***** MATERIAL SHOWN
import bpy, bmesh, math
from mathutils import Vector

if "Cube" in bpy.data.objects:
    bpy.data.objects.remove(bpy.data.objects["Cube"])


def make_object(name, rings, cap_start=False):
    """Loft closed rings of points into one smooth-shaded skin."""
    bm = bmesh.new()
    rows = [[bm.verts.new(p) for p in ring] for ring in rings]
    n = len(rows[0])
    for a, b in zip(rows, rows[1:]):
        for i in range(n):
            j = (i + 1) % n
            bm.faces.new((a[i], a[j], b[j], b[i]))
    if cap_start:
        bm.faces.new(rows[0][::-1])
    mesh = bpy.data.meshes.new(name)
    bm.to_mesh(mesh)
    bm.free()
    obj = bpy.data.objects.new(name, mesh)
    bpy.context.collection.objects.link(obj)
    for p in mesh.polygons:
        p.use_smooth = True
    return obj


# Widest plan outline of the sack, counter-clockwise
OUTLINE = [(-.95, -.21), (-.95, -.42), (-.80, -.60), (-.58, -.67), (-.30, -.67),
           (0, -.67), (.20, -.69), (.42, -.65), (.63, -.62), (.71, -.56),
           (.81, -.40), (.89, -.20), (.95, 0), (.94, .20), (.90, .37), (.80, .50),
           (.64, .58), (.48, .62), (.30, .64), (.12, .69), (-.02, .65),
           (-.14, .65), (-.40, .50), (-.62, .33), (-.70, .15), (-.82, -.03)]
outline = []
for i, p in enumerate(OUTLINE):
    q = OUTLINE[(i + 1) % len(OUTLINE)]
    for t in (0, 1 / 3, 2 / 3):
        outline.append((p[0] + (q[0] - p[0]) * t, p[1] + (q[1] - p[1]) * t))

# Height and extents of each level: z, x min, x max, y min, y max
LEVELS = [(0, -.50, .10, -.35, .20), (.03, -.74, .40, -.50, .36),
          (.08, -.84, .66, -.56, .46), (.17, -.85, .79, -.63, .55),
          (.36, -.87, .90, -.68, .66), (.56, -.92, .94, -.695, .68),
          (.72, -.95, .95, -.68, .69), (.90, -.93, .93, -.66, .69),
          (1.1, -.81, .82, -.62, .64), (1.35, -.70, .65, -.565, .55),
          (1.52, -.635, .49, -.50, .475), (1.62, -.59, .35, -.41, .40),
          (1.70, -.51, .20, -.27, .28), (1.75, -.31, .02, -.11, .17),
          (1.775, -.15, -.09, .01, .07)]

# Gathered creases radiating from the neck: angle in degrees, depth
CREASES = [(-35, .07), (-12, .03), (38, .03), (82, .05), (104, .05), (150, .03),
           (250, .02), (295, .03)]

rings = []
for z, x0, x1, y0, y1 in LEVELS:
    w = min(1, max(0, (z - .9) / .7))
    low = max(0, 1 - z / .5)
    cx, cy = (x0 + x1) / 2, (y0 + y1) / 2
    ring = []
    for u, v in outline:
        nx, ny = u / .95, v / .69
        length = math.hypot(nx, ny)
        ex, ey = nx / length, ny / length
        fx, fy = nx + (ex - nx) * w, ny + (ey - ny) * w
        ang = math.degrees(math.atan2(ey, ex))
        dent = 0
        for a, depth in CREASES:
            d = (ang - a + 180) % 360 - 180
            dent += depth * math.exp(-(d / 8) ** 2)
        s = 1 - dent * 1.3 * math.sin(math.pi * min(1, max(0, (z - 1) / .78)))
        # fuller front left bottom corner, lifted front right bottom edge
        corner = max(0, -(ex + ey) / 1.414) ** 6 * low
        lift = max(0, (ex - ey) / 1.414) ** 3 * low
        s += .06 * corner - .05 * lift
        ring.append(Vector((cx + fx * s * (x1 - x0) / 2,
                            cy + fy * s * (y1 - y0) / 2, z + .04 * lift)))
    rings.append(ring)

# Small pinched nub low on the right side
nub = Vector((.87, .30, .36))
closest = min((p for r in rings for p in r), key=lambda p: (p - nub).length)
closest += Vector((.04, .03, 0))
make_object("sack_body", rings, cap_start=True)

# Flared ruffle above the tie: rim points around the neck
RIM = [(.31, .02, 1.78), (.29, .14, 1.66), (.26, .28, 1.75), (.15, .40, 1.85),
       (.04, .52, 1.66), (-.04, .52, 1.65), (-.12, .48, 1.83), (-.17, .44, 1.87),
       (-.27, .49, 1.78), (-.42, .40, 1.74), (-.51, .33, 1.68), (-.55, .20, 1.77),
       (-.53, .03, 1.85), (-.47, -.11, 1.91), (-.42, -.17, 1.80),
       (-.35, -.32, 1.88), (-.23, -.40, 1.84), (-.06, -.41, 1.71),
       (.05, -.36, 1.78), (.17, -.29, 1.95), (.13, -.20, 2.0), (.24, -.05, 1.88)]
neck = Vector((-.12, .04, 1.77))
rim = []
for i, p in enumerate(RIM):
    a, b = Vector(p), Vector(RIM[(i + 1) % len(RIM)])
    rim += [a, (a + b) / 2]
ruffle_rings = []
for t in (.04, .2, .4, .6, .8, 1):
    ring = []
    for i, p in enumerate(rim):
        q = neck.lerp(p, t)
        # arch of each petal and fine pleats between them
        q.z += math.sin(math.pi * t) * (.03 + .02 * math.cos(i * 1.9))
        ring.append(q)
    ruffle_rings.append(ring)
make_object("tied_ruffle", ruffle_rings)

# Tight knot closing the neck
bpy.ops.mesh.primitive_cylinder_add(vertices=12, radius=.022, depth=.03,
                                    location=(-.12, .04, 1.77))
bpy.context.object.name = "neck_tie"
**********
EXERCISE GOAL - Exactly reproduce every record.

RESPONSE TO THIS EXERCISE -
import bpy, bmesh, math
from mathutils import Vector

if "Cube" in bpy.data.objects:
    bpy.data.objects.remove(bpy.data.objects["Cube"])


def make_object(name, rings, cap_start=False):
    """Loft closed rings of points into one smooth-shaded skin."""
    bm = bmesh.new()
    rows = [[bm.verts.new(p) for p in ring] for ring in rings]
    n = len(rows[0])
    for a, b in zip(rows, rows[1:]):
        for i in range(n):
            j = (i + 1) % n
            bm.faces.new((a[i], a[j], b[j], b[i]))
    if cap_start:
        bm.faces.new(rows[0][::-1])
    mesh = bpy.data.meshes.new(name)
    bm.to_mesh(mesh)
    bm.free()
    obj = bpy.data.objects.new(name, mesh)
    bpy.context.collection.objects.link(obj)
    for p in mesh.polygons:
        p.use_smooth = True
    return obj


# Widest plan outline of the sack, counter-clockwise
OUTLINE = [(-.95, -.21), (-.95, -.42), (-.80, -.60), (-.58, -.67), (-.30, -.67),
           (0, -.67), (.20, -.69), (.42, -.65), (.63, -.62), (.71, -.56),
           (.81, -.40), (.89, -.20), (.95, 0), (.94, .20), (.90, .37), (.80, .50),
           (.64, .58), (.48, .62), (.30, .64), (.12, .69), (-.02, .65),
           (-.14, .65), (-.40, .50), (-.62, .33), (-.70, .15), (-.82, -.03)]
outline = []
for i, p in enumerate(OUTLINE):
    q = OUTLINE[(i + 1) % len(OUTLINE)]
    for t in (0, 1 / 3, 2 / 3):
        outline.append((p[0] + (q[0] - p[0]) * t, p[1] + (q[1] - p[1]) * t))

# Height and extents of each level: z, x min, x max, y min, y max
LEVELS = [(0, -.50, .10, -.35, .20), (.03, -.74, .40, -.50, .36),
          (.08, -.84, .66, -.56, .46), (.17, -.85, .79, -.63, .55),
          (.36, -.87, .90, -.68, .66), (.56, -.92, .94, -.695, .68),
          (.72, -.95, .95, -.68, .69), (.90, -.93, .93, -.66, .69),
          (1.1, -.81, .82, -.62, .64), (1.35, -.70, .65, -.565, .55),
          (1.52, -.635, .49, -.50, .475), (1.62, -.59, .35, -.41, .40),
          (1.70, -.51, .20, -.27, .28), (1.75, -.31, .02, -.11, .17),
          (1.775, -.15, -.09, .01, .07)]

# Gathered creases radiating from the neck: angle in degrees, depth
CREASES = [(-35, .07), (-12, .03), (38, .03), (82, .05), (104, .05), (150, .03),
           (250, .02), (295, .03)]

rings = []
for z, x0, x1, y0, y1 in LEVELS:
    w = min(1, max(0, (z - .9) / .7))
    low = max(0, 1 - z / .5)
    cx, cy = (x0 + x1) / 2, (y0 + y1) / 2
    ring = []
    for u, v in outline:
        nx, ny = u / .95, v / .69
        length = math.hypot(nx, ny)
        ex, ey = nx / length, ny / length
        fx, fy = nx + (ex - nx) * w, ny + (ey - ny) * w
        ang = math.degrees(math.atan2(ey, ex))
        dent = 0
        for a, depth in CREASES:
            d = (ang - a + 180) % 360 - 180
            dent += depth * math.exp(-(d / 8) ** 2)
        s = 1 - dent * 1.3 * math.sin(math.pi * min(1, max(0, (z - 1) / .78)))
        # fuller front left bottom corner, lifted front right bottom edge
        corner = max(0, -(ex + ey) / 1.414) ** 6 * low
        lift = max(0, (ex - ey) / 1.414) ** 3 * low
        s += .06 * corner - .05 * lift
        ring.append(Vector((cx + fx * s * (x1 - x0) / 2,
                            cy + fy * s * (y1 - y0) / 2, z + .04 * lift)))
    rings.append(ring)

# Small pinched nub low on the right side
nub = Vector((.87, .30, .36))
closest = min((p for r in rings for p in r), key=lambda p: (p - nub).length)
closest += Vector((.04, .03, 0))
make_object("sack_body", rings, cap_start=True)

# Flared ruffle above the tie: rim points around the neck
RIM = [(.31, .02, 1.78), (.29, .14, 1.66), (.26, .28, 1.75), (.15, .40, 1.85),
       (.04, .52, 1.66), (-.04, .52, 1.65), (-.12, .48, 1.83), (-.17, .44, 1.87),
       (-.27, .49, 1.78), (-.42, .40, 1.74), (-.51, .33, 1.68), (-.55, .20, 1.77),
       (-.53, .03, 1.85), (-.47, -.11, 1.91), (-.42, -.17, 1.80),
       (-.35, -.32, 1.88), (-.23, -.40, 1.84), (-.06, -.41, 1.71),
       (.05, -.36, 1.78), (.17, -.29, 1.95), (.13, -.20, 2.0), (.24, -.05, 1.88)]
neck = Vector((-.12, .04, 1.77))
rim = []
for i, p in enumerate(RIM):
    a, b = Vector(p), Vector(RIM[(i + 1) % len(RIM)])
    rim += [a, (a + b) / 2]
ruffle_rings = []
for t in (.04, .2, .4, .6, .8, 1):
    ring = []
    for i, p in enumerate(rim):
        q = neck.lerp(p, t)
        # arch of each petal and fine pleats between them
        q.z += math.sin(math.pi * t) * (.03 + .02 * math.cos(i * 1.9))
        ring.append(q)
    ruffle_rings.append(ring)
make_object("tied_ruffle", ruffle_rings)

# Tight knot closing the neck
bpy.ops.mesh.primitive_cylinder_add(vertices=12, radius=.022, depth=.03,
                                    location=(-.12, .04, 1.77))
bpy.context.object.name = "neck_tie"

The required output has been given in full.